Data records:
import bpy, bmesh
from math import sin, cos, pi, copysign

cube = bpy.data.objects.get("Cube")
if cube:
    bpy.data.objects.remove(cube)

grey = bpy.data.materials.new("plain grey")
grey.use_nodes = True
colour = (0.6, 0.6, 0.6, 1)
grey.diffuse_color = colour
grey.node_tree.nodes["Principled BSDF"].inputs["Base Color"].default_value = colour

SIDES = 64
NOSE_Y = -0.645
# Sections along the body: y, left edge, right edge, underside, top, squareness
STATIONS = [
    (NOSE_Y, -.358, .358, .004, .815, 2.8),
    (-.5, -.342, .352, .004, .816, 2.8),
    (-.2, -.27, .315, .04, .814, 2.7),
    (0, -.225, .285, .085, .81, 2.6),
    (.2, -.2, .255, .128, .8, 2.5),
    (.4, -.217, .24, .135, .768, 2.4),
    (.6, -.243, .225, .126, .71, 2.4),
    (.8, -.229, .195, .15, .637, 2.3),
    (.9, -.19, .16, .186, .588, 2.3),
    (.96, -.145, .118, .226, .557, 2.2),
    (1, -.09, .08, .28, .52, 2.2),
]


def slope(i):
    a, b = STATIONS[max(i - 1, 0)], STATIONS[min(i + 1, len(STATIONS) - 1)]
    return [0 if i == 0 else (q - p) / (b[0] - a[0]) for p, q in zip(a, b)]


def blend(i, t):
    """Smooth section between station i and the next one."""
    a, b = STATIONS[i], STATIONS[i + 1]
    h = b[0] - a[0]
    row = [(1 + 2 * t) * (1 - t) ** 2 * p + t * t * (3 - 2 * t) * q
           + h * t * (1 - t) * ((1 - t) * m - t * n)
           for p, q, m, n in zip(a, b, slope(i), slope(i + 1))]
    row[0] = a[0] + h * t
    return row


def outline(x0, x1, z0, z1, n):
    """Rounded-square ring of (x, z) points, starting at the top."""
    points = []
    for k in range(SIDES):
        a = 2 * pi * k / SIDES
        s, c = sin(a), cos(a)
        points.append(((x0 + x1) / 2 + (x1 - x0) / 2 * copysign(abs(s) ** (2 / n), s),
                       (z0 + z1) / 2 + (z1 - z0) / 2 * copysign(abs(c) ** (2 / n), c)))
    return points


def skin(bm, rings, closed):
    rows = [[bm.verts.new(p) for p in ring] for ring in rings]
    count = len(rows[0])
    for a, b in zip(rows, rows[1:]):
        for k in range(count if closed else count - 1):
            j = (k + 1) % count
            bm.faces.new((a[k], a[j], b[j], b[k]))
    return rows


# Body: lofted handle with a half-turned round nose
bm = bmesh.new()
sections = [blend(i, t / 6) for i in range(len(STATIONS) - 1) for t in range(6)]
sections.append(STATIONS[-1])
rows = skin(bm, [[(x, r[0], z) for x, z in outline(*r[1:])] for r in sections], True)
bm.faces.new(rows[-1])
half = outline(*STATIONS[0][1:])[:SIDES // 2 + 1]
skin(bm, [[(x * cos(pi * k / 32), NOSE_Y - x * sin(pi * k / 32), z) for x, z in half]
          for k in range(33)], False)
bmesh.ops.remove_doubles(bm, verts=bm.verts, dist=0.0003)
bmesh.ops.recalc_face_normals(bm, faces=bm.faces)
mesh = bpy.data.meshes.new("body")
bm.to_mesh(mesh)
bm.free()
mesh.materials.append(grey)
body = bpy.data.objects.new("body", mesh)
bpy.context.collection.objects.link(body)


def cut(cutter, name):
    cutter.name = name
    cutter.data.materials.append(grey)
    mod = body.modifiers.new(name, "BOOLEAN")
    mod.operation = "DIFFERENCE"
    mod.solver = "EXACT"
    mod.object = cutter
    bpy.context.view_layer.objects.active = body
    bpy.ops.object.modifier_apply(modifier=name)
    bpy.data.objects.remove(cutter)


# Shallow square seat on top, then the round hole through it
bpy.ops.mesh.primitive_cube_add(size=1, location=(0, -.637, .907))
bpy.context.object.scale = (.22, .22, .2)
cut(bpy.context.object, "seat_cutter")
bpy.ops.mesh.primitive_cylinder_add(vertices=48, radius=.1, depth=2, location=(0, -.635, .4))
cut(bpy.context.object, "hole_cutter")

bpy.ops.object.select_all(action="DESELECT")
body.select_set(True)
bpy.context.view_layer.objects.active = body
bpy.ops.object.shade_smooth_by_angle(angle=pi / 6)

> **Task statement**: Repeat every line of the data verbatim.

> **Task answer**:
import bpy, bmesh
from math import sin, cos, pi, copysign

cube = bpy.data.objects.get("Cube")
if cube:
    bpy.data.objects.remove(cube)

grey = bpy.data.materials.new("plain grey")
grey.use_nodes = True
colour = (0.6, 0.6, 0.6, 1)
grey.diffuse_color = colour
grey.node_tree.nodes["Principled BSDF"].inputs["Base Color"].default_value = colour

SIDES = 64
NOSE_Y = -0.645
# Sections along the body: y, left edge, right edge, underside, top, squareness
STATIONS = [
    (NOSE_Y, -.358, .358, .004, .815, 2.8),
    (-.5, -.342, .352, .004, .816, 2.8),
    (-.2, -.27, .315, .04, .814, 2.7),
    (0, -.225, .285, .085, .81, 2.6),
    (.2, -.2, .255, .128, .8, 2.5),
    (.4, -.217, .24, .135, .768, 2.4),
    (.6, -.243, .225, .126, .71, 2.4),
    (.8, -.229, .195, .15, .637, 2.3),
    (.9, -.19, .16, .186, .588, 2.3),
    (.96, -.145, .118, .226, .557, 2.2),
    (1, -.09, .08, .28, .52, 2.2),
]


def slope(i):
    a, b = STATIONS[max(i - 1, 0)], STATIONS[min(i + 1, len(STATIONS) - 1)]
    return [0 if i == 0 else (q - p) / (b[0] - a[0]) for p, q in zip(a, b)]


def blend(i, t):
    """Smooth section between station i and the next one."""
    a, b = STATIONS[i], STATIONS[i + 1]
    h = b[0] - a[0]
    row = [(1 + 2 * t) * (1 - t) ** 2 * p + t * t * (3 - 2 * t) * q
           + h * t * (1 - t) * ((1 - t) * m - t * n)
           for p, q, m, n in zip(a, b, slope(i), slope(i + 1))]
    row[0] = a[0] + h * t
    return row


def outline(x0, x1, z0, z1, n):
    """Rounded-square ring of (x, z) points, starting at the top."""
    points = []
    for k in range(SIDES):
        a = 2 * pi * k / SIDES
        s, c = sin(a), cos(a)
        points.append(((x0 + x1) / 2 + (x1 - x0) / 2 * copysign(abs(s) ** (2 / n), s),
                       (z0 + z1) / 2 + (z1 - z0) / 2 * copysign(abs(c) ** (2 / n), c)))
    return points


def skin(bm, rings, closed):
    rows = [[bm.verts.new(p) for p in ring] for ring in rings]
    count = len(rows[0])
    for a, b in zip(rows, rows[1:]):
        for k in range(count if closed else count - 1):
            j = (k + 1) % count
            bm.faces.new((a[k], a[j], b[j], b[k]))
    return rows


# Body: lofted handle with a half-turned round nose
bm = bmesh.new()
sections = [blend(i, t / 6) for i in range(len(STATIONS) - 1) for t in range(6)]
sections.append(STATIONS[-1])
rows = skin(bm, [[(x, r[0], z) for x, z in outline(*r[1:])] for r in sections], True)
bm.faces.new(rows[-1])
half = outline(*STATIONS[0][1:])[:SIDES // 2 + 1]
skin(bm, [[(x * cos(pi * k / 32), NOSE_Y - x * sin(pi * k / 32), z) for x, z in half]
          for k in range(33)], False)
bmesh.ops.remove_doubles(bm, verts=bm.verts, dist=0.0003)
bmesh.ops.recalc_face_normals(bm, faces=bm.faces)
mesh = bpy.data.meshes.new("body")
bm.to_mesh(mesh)
bm.free()
mesh.materials.append(grey)
body = bpy.data.objects.new("body", mesh)
bpy.context.collection.objects.link(body)


def cut(cutter, name):
    cutter.name = name
    cutter.data.materials.append(grey)
    mod = body.modifiers.new(name, "BOOLEAN")
    mod.operation = "DIFFERENCE"
    mod.solver = "EXACT"
    mod.object = cutter
    bpy.context.view_layer.objects.active = body
    bpy.ops.object.modifier_apply(modifier=name)
    bpy.data.objects.remove(cutter)


# Shallow square seat on top, then the round hole through it
bpy.ops.mesh.primitive_cube_add(size=1, location=(0, -.637, .907))
bpy.context.object.scale = (.22, .22, .2)
cut(bpy.context.object, "seat_cutter")
bpy.ops.mesh.primitive_cylinder_add(vertices=48, radius=.1, depth=2, location=(0, -.635, .4))
cut(bpy.context.object, "hole_cutter")

bpy.ops.object.select_all(action="DESELECT")
body.select_set(True)
bpy.context.view_layer.objects.active = body
bpy.ops.object.shade_smooth_by_angle(angle=pi / 6)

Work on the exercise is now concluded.